Analysis, Economics, Environment, Foreign Affairs, Governance, Health, Human Rights, Humanitarian Aid, Infrastructure & Energy, Legal, Military, Nuclear Weapons, Refugees & Migration
, by Beyond Parallel’s first-ever survey of expert assessments on unification-related issues indicate South Korea and the United States share the common view that domestic stabilization and unification costs constitute the most critical unification blind spots with a high degree of concern but low levels of knowledge for both countries.

Unification Transparency Index: South Korea

Analysis, Economics, Environment, Foreign Affairs, Governance, Health, Human Rights, Humanitarian Aid, Infrastructure & Energy, Legal, Military, Nuclear Weapons, Refugees & Migration
, by Domestic stabilization is the most critical issue with unification for South Korean officials and experts, registering the highest composite score (i.e., high level of concern and low level of knowledge). This means civil-military relations, law and order, and stability in the North represent the issues for which Koreans see great consequences for national interests, but for which they have little prior knowledge or understanding. Hence, it is the greatest potential “blind spot” of unification. Costs related to unification rank a close second for South Koreans, followed by refugees, nuclear weapons, and human rights.

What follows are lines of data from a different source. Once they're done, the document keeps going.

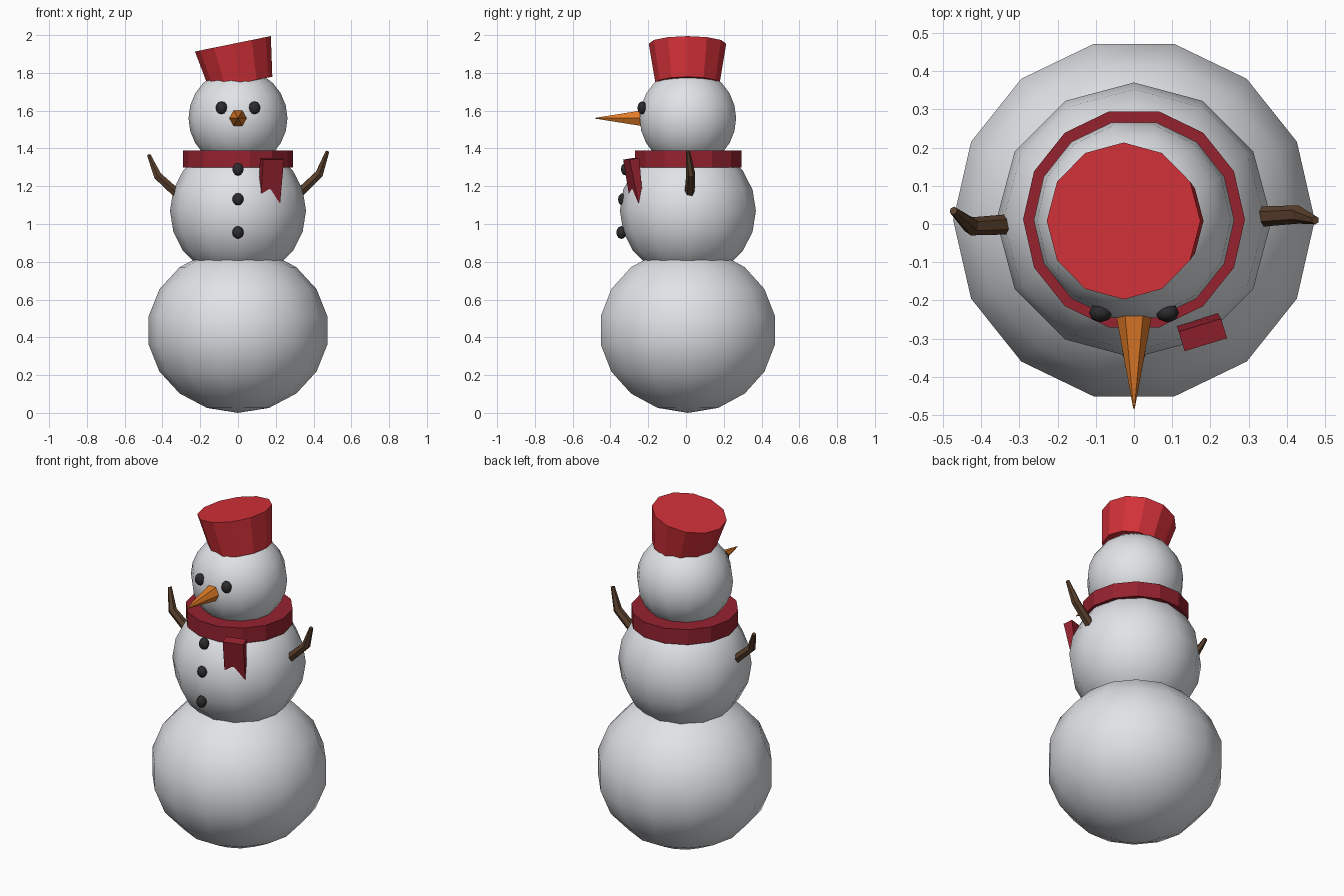
import bpy, bmesh, math
from mathutils import Matrix

cube = bpy.data.objects.get("Cube")
if cube:
    bpy.data.objects.remove(cube, do_unlink=True)


def material(name, color):
    m = bpy.data.materials.new(name)
    m.use_nodes = True
    m.diffuse_color = (*color, 1)
    m.node_tree.nodes["Principled BSDF"].inputs["Base Color"].default_value = (*color, 1)
    return m


SNOW = material("snow white", (0.75, 0.77, 0.80))
HAT = material("hat red", (0.64, 0.03, 0.04))
SCARF = material("scarf dark red", (0.30, 0.016, 0.028))
COAL = material("coal black", (0.025, 0.025, 0.027))
CARROT = material("carrot orange", (0.75, 0.20, 0.02))
WOOD = material("wood brown", (0.10, 0.05, 0.025))


def add_object(name, bm, mat, smooth=False):
    bmesh.ops.recalc_face_normals(bm, faces=bm.faces)
    mesh = bpy.data.meshes.new(name)
    bm.to_mesh(mesh)
    bm.free()
    obj = bpy.data.objects.new(name, mesh)
    bpy.context.collection.objects.link(obj)
    mesh.materials.append(mat)
    mesh.polygons.foreach_set("use_smooth", [smooth] * len(mesh.polygons))
    return obj


def ball(name, center, size, segments, rings, mat, smooth=True):
    bm = bmesh.new()
    # quarter turn puts a vertex column on the y axis
    xform = (Matrix.Translation(center) @ Matrix.Diagonal((*size, 1))
             @ Matrix.Rotation(math.pi / 2, 4, 'Z'))
    bmesh.ops.create_uvsphere(bm, u_segments=segments, v_segments=rings, radius=1, matrix=xform)
    return add_object(name, bm, mat, smooth)


def cone(name, center, sides, r1, r2, depth, mat, rotation=Matrix.Identity(4)):
    bm = bmesh.new()
    bmesh.ops.create_cone(bm, cap_ends=True, segments=sides, radius1=r1, radius2=r2,
                          depth=depth, matrix=Matrix.Translation(center) @ rotation)
    return add_object(name, bm, mat)


def branch(name, points):
    curve = bpy.data.curves.new(name, 'CURVE')
    curve.dimensions = '3D'
    curve.bevel_depth = 1
    curve.bevel_resolution = 1
    curve.use_fill_caps = True
    line = curve.splines.new('POLY')
    line.points.add(len(points) - 1)
    for p, (x, y, z, r) in zip(line.points, points):
        p.co = (x, y, z, 1)
        p.radius = r
    obj = bpy.data.objects.new(name, curve)
    bpy.context.collection.objects.link(obj)
    curve.materials.append(WOOD)
    bpy.ops.object.select_all(action='DESELECT')
    obj.select_set(True)
    bpy.context.view_layer.objects.active = obj
    bpy.ops.object.convert(target='MESH')
    for f in bpy.context.object.data.polygons:
        f.use_smooth = False


# Snowballs
ball("lower_body", (0, 0.01, 0.437), (0.48, 0.48, 0.437), 14, 9, SNOW)
ball("upper_body", (0, 0.01, 1.07), (0.36, 0.36, 0.36), 12, 10, SNOW)
ball("head", (0, 0.01, 1.56), (0.262, 0.262, 0.262), 14, 12, SNOW)

# Tilted hat
cone("hat", (-0.006, 0.008, 1.85), 12, 0.17, 0.205, 0.212, HAT,
     Matrix.Rotation(math.radians(-11.5), 4, 'Y'))

# Scarf collar and hanging end
cone("scarf_collar", (0, 0.012, 1.345), 14, 0.29, 0.29, 0.09, SCARF,
     Matrix.Rotation(math.pi / 2, 4, 'Z'))
bm = bmesh.new()
outline = [(-0.058, 0, 0.027), (0.058, 0, 0.027), (0.05, -0.35, 0.006), (-0.058, -0.18, 0.025)]
front = [bm.verts.new((u, -t, w)) for u, w, t in outline]
back = [bm.verts.new((u, t, w)) for u, w, t in outline]
bm.faces.new(front)
bm.faces.new(back[::-1])
for i in range(4):
    j = (i + 1) % 4
    bm.faces.new((front[i], back[i], back[j], front[j]))
bm.transform(Matrix.Translation((0.18, -0.29, 1.345))
             @ Matrix.Rotation(math.radians(17), 4, 'Z')
             @ Matrix.Rotation(math.radians(9), 4, 'X'))
add_object("scarf_end", bm, SCARF)

# Face
for side, x in (("left", 0.087), ("right", -0.087)):
    ball(side + "_eye", (x, -0.232, 1.615), (0.031, 0.025, 0.034), 8, 6, COAL)
cone("carrot_nose", (0, -0.36, 1.56), 6, 0.047, 0.002, 0.245, CARROT,
     Matrix.Rotation(math.pi / 2, 4, 'X') @ Matrix.Rotation(math.pi / 6, 4, 'Z'))

# Buttons
for name, y, z in (("top", -0.318, 1.29), ("middle", -0.333, 1.13), ("bottom", -0.342, 0.955)):
    ball(name + "_button", (0, y, z), (0.03, 0.027, 0.034), 8, 6, COAL)

# Bent stick arms
branch("left_arm", [(0.31, 0.018, 1.15, 0.027), (0.43, 0.025, 1.265, 0.024),
                    (0.474, 0.01, 1.385, 0.011)])
branch("right_arm", [(-0.31, 0.0, 1.15, 0.027), (-0.425, -0.006, 1.255, 0.024),
                     (-0.472, 0.035, 1.365, 0.011)])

Living History with Ambassador Chun Yung-woo

Foreign Affairs, Military, Nuclear Weapons
, by The objective of the Six Party Talks was to resolve the North Korean nuclear problem through multilateral negotiations. In this Living History interview, Ambassador Chun Yung-woo reflects upon his experience negotiating with the Americans, Chinese and North Koreans during the Six Party Talks and also discusses his later role as National Security Advisor to ROK President Lee Myung-bak.

Global Leaders Forum Address by His Excellency President Moon Jae-in

Foreign Affairs, Governance
, by On June 30, 2017, His Excellency Moon Jae-in, President of the Republic of Korea, delivered a Global Leaders Forum address to a Washington D.C. foreign policy audience of more than 250 at CSIS headquarters. This occasion marked several firsts: President Moon's first foreign policy address abroad, his first visit to the United States as president, and his first summit meeting with the Donald J. Trump administration.

Travel to North Korea: Should it be Prohibited in the Aftermath of American Student’s Death?

Foreign Affairs, Governance, Human Rights
, by The tragic death of Otto Warmbier has again raised the question of whether travel to North Korea ought to be prohibited by the United States government. Prohibiting travel by Americans to North Korea has been talked about for some time, primarily on Capitol Hill. Arguments for a travel ban are (1) to protect the safety and wellbeing of American citizens; and (2) travel is a source of hard currency for the Kim regime which goes to the “royal economy” for imported French cognac and luxury automobiles for the young leader, as well as to fund nuclear weapons and ballistic missiles.